The parents' guide to what's in this movie.
What parents need to know
Parents need to know that Cuban Fury -- a British romantic comedy with plenty of salsa dancing -- stars cult-fave actor Nick Frost (Shaun of the Dead). Its biggest issue is heavy verbal sexual innuendo, as well as one scene that shows a man getting undressed in a woman's apartment (nothing happens). Language is also fairly strong, with uses of "f--k," "p---y," and "s--t." The main character faces bullies -- both in his childhood and in adulthood, though the grown-up bully merely taunts and teases him (his childhood bullies beat him up). A big "dance-off" battle scene -- in which the main characters attempt to out-dance each other -- is pretty aggressive but also funny. Adult characters drink fairly frequently, mostly in a social way, though in one scene, the main character comes home staggering drunk, with intended-to-be-comic after-effects. The soda Fanta gets a comical promotion in one scene. While it's not appropriate for younger viewers, older teens and adults may find it a good date movie.

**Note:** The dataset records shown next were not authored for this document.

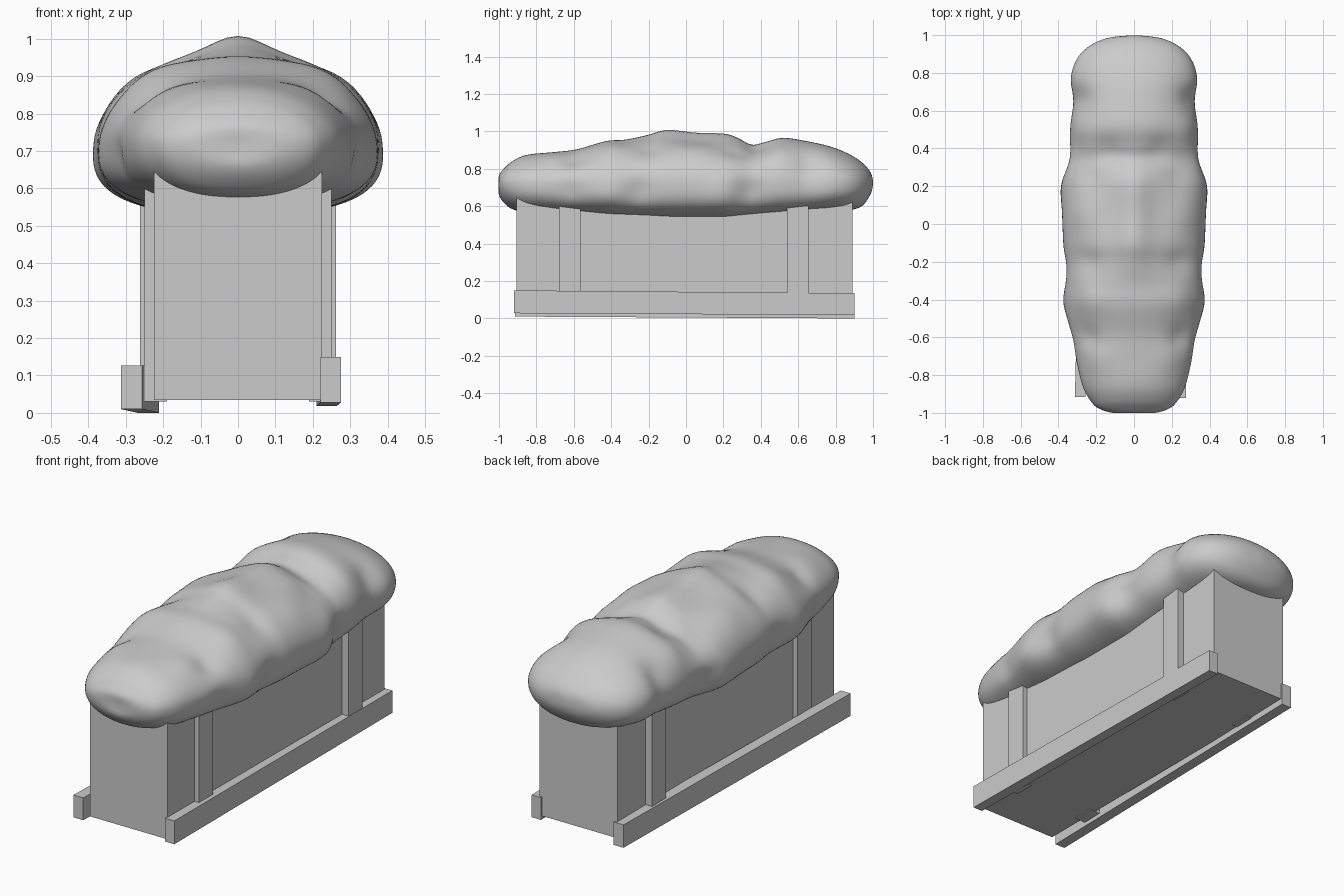
import bpy, bmesh, math
from mathutils import Vector


def hull(name, pts, faces):
    me = bpy.data.meshes.new(name)
    me.from_pydata(pts, [], faces)
    ob = bpy.data.objects.new(name, me)
    bpy.context.collection.objects.link(ob)
    bm = bmesh.new()
    bm.from_mesh(me)
    bmesh.ops.recalc_face_normals(bm, faces=bm.faces)
    bm.to_mesh(me)
    bm.free()
    return ob


def beam(name, y0, y1, front, back):
    """Box between two end rectangles (x0, x1, z0, z1), so it may sit askew."""
    pts = []
    for y, (x0, x1, z0, z1) in ((y0, front), (y1, back)):
        pts += [(x0, y, z0), (x1, y, z0), (x1, y, z1), (x0, y, z1)]
    faces = [(0, 1, 2, 3), (4, 5, 6, 7)]
    faces += [(i, (i + 1) % 4, (i + 1) % 4 + 4, i + 4) for i in range(4)]
    return hull(name, pts, faces)


# Box body
body = (-0.225, 0.225, 0.035, 0.68)
beam("box_body", -0.905, 0.89, body, body)

# Upright posts on both sides
for y0, y1, top in ((-0.68, -0.565, 0.64), (0.54, 0.655, 0.66)):
    for side, s in (("left", -1), ("right", 1)):
        xa, xb = sorted((s * 0.19, s * (0.262 if y0 > 0 else 0.25)))
        sec = (xa, xb, 0.03, top)
        beam(side + "_post", y0, y1, sec, sec)

# Slightly crooked bottom rails
beam("left_rail", -0.915, 0.90, (-0.313, -0.256, 0.010, 0.127), (-0.268, -0.211, 0.0, 0.12))
beam("right_rail", -0.92, 0.90, (0.220, 0.275, 0.028, 0.150), (0.210, 0.264, 0.018, 0.135))

# Rounded lumpy mound: stations of y, half width, top, bottom
STATIONS = [
    (-1.0, 0.0, 0.72, 0.70), (-1.0, 0.11, 0.765, 0.66), (-0.975, 0.19, 0.80, 0.62),
    (-0.93, 0.235, 0.84, 0.585), (-0.85, 0.275, 0.875, 0.568), (-0.7, 0.31, 0.89, 0.56),
    (-0.58, 0.335, 0.905, 0.555), (-0.43, 0.363, 0.948, 0.545), (-0.32, 0.367, 0.957, 0.54),
    (-0.2, 0.367, 0.983, 0.535), (-0.1, 0.375, 1.01, 0.53), (0.05, 0.38, 0.995, 0.53),
    (0.2, 0.38, 0.99, 0.53), (0.27, 0.372, 0.97, 0.535), (0.35, 0.355, 0.93, 0.54),
    (0.42, 0.343, 0.943, 0.545), (0.52, 0.337, 0.966, 0.552), (0.65, 0.323, 0.947, 0.56),
    (0.77, 0.335, 0.92, 0.57), (0.87, 0.305, 0.88, 0.578), (0.94, 0.24, 0.835, 0.60),
    (0.985, 0.14, 0.785, 0.66), (1.0, 0.0, 0.74, 0.71)]
# Lumps and dents, mirrored over x: x, y, z, radius, height
LUMPS = [(0.35, -0.25, 0.68, 0.07, -0.02), (0.34, 0.33, 0.68, 0.08, -0.025),
         (0.35, 0.18, 0.66, 0.09, 0.012), (0.23, 0.25, 0.88, 0.08, -0.02),
         (0.25, 0.05, 0.87, 0.09, 0.015), (0.22, -0.2, 0.87, 0.07, -0.02),
         (0.22, -0.4, 0.89, 0.09, 0.015), (0.24, 0.5, 0.84, 0.08, 0.012),
         (0.26, 0.66, 0.80, 0.07, -0.02), (0.24, -0.6, 0.84, 0.06, -0.018),
         (0.18, -0.72, 0.86, 0.08, 0.012), (0.35, -0.42, 0.67, 0.08, 0.012),
         (0.33, -0.62, 0.68, 0.06, -0.012), (0.14, 0.40, 0.91, 0.07, -0.015)]


def smooth(i, t):
    n = len(STATIONS) - 1
    a, b, c, d = (STATIONS[min(max(i + k, 0), n)] for k in (-1, 0, 1, 2))
    return [0.5 * (2 * q + (r - p) * t + (2 * p - 5 * q + 4 * r - s) * t * t
                   + (3 * q - p - 3 * r + s) * t ** 3) for p, q, r, s in zip(a, b, c, d)]


def mound_point(st, ang):
    y, w, top, bot = st
    w = max(w, 0.001)
    mid = min(max(0.72, bot + 0.005), top - 0.005)
    c, s = math.cos(ang), math.sin(ang)
    x = w * c
    if s >= 0:
        ridge = math.exp(-((y - 0.05) / 0.3) ** 4)
        f = s * (1 - 0.14 * ridge) + 0.14 * ridge * math.exp(-(x / 0.085) ** 2)
        z = mid + (top - mid) * f
    else:
        n = 2 + 0.9 * max(0.0, 1 - y ** 4)
        x = w * math.copysign(abs(c) ** (2 / n), c)
        z = mid - (mid - bot) * abs(s) ** (2 / n)
    p = Vector((x, y, z))
    out = Vector((x, 0, (z - 0.72) * 1.3))
    if out.length > 0.02:
        out.normalize()
        for lx, ly, lz, r, h in LUMPS:
            d2 = (abs(x) - lx) ** 2 + (y - ly) ** 2 + (z - lz) ** 2
            p += out * h * math.exp(-d2 / (r * r))
    return p


SEG, SUB = 80, 6
rows = [smooth(i, k / SUB) for i in range(len(STATIONS) - 1) for k in range(SUB)][1:]
pts = [mound_point(st, 2 * math.pi * k / SEG) for st in rows for k in range(SEG)]
faces = [(r * SEG + k, r * SEG + (k + 1) % SEG, (r + 1) * SEG + (k + 1) % SEG, (r + 1) * SEG + k)
         for r in range(len(rows) - 1) for k in range(SEG)]
last = (len(rows) - 1) * SEG
pts += [Vector((0, -1, 0.71)), Vector((0, 1, 0.725))]
for k in range(SEG):
    j = (k + 1) % SEG
    faces += [(k, j, len(pts) - 2), (last + k, last + j, len(pts) - 1)]
mound = hull("mound", pts, faces)
mound.data.polygons.foreach_set("use_smooth", [True] * len(mound.data.polygons))
soften = mound.modifiers.new("soften", "SMOOTH")
soften.factor = 0.5
soften.iterations = 3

What's the story?
As a kid, Bruce was a champion salsa dancer ... until the night some bullies beat him up before a big competition and he quit. As an adult, Bruce (Nick Frost) no longer dances. He works as a mild-mannered engineer, riding a fold-up bicycle to work and putting up with his vulgar, tactless co-worker, Drew (Chris O'Dowd). When a pretty new supervisor, Julia (Rashida Jones), arrives at the office, Bruce develops a shy crush, but Drew also starts putting his moves on her. Fortunately, Bruce discovers that she likes to salsa. Can he get his groove back in time? And, more importantly, will he be doing it for the right reasons?
Is it any good?
This seems like a sure bet for a good date movie. Based on an idea by Frost, CUBAN FURY is a much more mainstream movie than fans of his cult-fave collaborations with Simon Pegg (Shaun of the Dead, The World's End, etc.) might expect. But though it's all very familiar, and every element is firmly in place, the movie also has plenty of warm, tingly energy and many genuine laughs, not to mention some great, exciting dance sequences.
Cuban Fury smartly allows its main character to rediscover salsa dancing as a way to find strength, rather than merely as a way to win the girl. (It forgoes the usual "lie plot" involved in most romantic comedies.) And Jones plays Julia with plenty of brains and wit; she's not just eye candy. Character actor Kayvan Novak easily walks away with most of the movie's laughs, giving the kind of performance that made Melissa McCarthy a star in Bridesmaids. As an extra treat, Frost's dancing is truly amazing!
Talk to your kids about ...
Families can talk about the way the main character in Cuban Fury deals with bullies, both in his childhood and as an adult. When and how does he find himself free from them? Could he have handled them in other ways?
Which male characters use the most sexual innuendo, and how does their talk compare to their actual relationships with women? What does that say about them?
Why do you think the characters drink as much as they do? Do they appear to enjoy it? Are there other reasons?
Does Cuban Fury make you want to take up dancing? If so, for what reasons? Fun? Building confidence? Meeting people?
- In theaters: April 11, 2014
- On DVD or streaming: July 29, 2014
- Cast: Nick Frost, Chris O'Dowd, Rashida Jones
- Director: James Griffiths
- Studio: Entertainment One
- Genre: Comedy
- Topics: Arts and Dance
- Run time: 98 minutes
- MPAA rating: R
- MPAA explanation: language and sexual references
- Last updated: March 13, 2020
Themes & Topics
Browse titles with similar subject matter.
For kids who love dancing
Our editors recommend
Top advice and articles
Streaming options powered by JustWatch